:: SUPPLIED DATA ::

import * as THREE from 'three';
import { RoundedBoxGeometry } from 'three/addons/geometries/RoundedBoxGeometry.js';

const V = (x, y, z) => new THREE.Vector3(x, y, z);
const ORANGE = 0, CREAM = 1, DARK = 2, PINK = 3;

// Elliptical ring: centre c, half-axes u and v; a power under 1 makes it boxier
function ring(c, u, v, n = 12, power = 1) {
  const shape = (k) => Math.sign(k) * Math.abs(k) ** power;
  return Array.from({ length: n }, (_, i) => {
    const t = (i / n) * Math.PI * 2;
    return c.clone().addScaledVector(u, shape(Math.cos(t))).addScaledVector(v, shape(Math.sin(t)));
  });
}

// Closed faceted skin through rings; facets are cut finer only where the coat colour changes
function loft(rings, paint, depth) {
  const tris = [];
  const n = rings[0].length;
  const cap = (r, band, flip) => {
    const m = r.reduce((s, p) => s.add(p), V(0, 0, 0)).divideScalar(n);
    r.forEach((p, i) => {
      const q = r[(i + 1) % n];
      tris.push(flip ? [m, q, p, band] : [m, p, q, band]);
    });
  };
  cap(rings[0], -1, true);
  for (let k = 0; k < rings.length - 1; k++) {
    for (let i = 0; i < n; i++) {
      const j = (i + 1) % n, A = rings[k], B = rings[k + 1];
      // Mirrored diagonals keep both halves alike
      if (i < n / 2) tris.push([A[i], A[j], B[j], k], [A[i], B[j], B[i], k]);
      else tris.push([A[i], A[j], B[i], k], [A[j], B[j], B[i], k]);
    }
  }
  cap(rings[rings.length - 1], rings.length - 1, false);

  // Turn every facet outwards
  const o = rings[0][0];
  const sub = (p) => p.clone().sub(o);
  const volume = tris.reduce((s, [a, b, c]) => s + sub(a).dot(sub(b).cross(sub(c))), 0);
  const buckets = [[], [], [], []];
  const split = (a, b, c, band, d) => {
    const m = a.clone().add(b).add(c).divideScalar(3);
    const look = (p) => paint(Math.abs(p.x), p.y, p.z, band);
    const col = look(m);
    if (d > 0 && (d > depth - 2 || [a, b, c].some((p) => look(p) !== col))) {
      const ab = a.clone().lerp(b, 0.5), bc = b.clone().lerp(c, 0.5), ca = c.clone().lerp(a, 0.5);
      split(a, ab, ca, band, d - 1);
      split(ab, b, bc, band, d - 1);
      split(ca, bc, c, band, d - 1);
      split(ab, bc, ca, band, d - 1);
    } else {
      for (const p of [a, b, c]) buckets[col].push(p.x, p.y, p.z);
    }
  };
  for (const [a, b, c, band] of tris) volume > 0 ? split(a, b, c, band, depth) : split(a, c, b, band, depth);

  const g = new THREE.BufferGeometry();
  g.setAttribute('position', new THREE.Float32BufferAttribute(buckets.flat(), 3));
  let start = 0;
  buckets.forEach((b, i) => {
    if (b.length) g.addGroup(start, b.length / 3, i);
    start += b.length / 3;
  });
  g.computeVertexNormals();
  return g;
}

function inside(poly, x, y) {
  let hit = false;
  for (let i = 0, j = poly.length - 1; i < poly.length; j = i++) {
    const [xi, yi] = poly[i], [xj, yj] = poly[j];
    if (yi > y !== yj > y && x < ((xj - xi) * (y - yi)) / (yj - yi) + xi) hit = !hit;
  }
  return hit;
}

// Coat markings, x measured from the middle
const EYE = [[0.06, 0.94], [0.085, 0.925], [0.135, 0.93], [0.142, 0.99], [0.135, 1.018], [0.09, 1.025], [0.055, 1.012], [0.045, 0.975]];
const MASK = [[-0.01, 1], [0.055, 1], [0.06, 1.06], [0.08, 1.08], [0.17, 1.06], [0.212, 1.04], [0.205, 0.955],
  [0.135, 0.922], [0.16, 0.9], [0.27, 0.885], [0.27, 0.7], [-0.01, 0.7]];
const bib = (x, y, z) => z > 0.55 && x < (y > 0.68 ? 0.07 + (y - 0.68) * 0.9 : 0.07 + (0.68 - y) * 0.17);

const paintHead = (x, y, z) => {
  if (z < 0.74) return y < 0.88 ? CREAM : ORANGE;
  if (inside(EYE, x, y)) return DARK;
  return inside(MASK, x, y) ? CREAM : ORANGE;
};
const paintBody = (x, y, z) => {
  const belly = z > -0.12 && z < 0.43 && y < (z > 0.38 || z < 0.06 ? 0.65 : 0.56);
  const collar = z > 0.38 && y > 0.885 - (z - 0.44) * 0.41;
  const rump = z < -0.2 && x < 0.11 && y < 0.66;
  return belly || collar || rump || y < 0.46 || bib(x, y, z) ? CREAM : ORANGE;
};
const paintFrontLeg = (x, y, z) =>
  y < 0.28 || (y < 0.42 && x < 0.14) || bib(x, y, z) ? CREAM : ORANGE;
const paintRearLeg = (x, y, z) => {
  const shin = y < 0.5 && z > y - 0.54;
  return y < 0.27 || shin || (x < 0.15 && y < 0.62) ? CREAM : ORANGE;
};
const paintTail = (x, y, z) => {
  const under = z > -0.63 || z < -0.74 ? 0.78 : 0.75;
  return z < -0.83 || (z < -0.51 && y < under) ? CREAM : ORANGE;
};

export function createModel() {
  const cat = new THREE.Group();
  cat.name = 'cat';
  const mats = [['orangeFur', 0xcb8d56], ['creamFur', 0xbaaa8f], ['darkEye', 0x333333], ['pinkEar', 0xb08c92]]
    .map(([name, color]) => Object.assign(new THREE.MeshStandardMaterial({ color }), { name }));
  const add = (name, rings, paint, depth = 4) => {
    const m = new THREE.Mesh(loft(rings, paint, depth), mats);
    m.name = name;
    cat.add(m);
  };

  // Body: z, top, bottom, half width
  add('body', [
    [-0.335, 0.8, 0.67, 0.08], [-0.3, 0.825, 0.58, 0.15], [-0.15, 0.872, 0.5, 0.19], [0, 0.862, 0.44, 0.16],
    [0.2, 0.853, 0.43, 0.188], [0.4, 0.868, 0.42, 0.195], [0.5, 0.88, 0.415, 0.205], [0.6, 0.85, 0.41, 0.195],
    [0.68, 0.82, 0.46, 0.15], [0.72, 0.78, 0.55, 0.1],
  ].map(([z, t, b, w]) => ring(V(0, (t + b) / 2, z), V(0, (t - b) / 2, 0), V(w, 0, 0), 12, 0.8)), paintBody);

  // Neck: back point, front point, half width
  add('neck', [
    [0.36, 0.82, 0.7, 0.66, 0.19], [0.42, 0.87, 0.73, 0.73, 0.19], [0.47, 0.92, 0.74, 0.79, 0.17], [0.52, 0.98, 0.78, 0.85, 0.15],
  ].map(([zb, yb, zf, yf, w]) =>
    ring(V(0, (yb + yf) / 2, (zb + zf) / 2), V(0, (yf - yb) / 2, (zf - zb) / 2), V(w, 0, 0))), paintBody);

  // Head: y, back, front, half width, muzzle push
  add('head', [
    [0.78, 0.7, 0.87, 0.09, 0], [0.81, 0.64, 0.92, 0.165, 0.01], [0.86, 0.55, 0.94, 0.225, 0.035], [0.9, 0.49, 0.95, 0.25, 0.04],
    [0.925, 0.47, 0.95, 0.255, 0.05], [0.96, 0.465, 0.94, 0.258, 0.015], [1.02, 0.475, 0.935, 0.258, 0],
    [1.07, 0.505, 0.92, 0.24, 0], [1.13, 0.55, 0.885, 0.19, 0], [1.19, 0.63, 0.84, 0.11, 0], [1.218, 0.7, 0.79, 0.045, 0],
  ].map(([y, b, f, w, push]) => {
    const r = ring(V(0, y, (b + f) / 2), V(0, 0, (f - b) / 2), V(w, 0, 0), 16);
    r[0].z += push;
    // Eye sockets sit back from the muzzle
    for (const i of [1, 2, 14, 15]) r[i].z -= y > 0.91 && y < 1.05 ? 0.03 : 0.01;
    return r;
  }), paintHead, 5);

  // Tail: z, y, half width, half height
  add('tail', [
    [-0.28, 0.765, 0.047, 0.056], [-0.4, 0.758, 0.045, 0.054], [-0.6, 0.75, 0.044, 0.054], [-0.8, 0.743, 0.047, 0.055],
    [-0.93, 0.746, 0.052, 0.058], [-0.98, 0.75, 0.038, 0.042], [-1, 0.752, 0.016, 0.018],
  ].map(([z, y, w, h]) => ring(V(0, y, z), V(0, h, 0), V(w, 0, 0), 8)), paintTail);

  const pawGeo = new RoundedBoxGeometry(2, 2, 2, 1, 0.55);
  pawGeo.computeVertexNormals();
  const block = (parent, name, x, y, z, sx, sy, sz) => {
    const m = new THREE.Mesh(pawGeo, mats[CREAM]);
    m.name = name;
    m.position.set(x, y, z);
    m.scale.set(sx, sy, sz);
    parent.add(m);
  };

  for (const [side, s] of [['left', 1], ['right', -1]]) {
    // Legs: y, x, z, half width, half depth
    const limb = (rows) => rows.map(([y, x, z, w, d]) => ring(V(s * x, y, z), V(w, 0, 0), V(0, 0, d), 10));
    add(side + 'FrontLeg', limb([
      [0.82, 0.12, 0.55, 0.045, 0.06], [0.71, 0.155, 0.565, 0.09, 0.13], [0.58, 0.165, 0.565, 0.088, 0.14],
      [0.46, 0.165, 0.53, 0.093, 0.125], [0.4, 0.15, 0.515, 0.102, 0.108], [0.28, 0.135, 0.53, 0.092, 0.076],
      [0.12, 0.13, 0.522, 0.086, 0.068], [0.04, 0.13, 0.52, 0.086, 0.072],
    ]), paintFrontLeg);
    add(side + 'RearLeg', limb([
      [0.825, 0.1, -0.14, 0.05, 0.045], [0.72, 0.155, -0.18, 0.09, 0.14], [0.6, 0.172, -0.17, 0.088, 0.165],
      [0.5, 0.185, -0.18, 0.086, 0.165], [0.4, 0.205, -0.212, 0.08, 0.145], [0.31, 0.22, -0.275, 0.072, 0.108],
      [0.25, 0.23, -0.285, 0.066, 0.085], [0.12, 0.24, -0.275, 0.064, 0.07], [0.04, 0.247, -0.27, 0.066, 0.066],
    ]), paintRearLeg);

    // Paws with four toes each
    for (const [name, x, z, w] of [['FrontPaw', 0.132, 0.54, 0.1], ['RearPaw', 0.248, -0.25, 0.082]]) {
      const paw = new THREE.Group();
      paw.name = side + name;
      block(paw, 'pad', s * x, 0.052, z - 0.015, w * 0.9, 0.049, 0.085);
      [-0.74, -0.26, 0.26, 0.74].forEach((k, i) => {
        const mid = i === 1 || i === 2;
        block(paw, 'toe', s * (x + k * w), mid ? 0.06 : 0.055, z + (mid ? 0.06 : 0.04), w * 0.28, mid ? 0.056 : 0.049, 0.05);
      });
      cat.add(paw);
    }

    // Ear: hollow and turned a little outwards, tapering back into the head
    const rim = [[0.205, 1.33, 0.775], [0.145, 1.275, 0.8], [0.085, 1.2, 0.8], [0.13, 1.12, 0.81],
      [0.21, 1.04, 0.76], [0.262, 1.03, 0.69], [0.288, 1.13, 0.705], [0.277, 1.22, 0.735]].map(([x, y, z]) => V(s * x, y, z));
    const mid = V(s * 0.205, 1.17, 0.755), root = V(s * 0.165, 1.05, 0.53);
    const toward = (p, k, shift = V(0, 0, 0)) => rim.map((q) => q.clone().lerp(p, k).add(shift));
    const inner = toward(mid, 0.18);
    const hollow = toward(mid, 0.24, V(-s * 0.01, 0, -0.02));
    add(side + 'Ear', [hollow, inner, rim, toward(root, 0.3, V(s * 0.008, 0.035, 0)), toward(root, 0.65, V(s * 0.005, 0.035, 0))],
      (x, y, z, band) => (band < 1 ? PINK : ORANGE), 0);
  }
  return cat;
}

:: WORK INSTRUCTIONS ::
Looking through the records, copy out every line in which the word "shin" is found.

:: OUTPUT FOR THIS TASK ::
  const shin = y < 0.5 && z > y - 0.54;
  return y < 0.27 || shin || (x < 0.15 && y < 0.62) ? CREAM : ORANGE;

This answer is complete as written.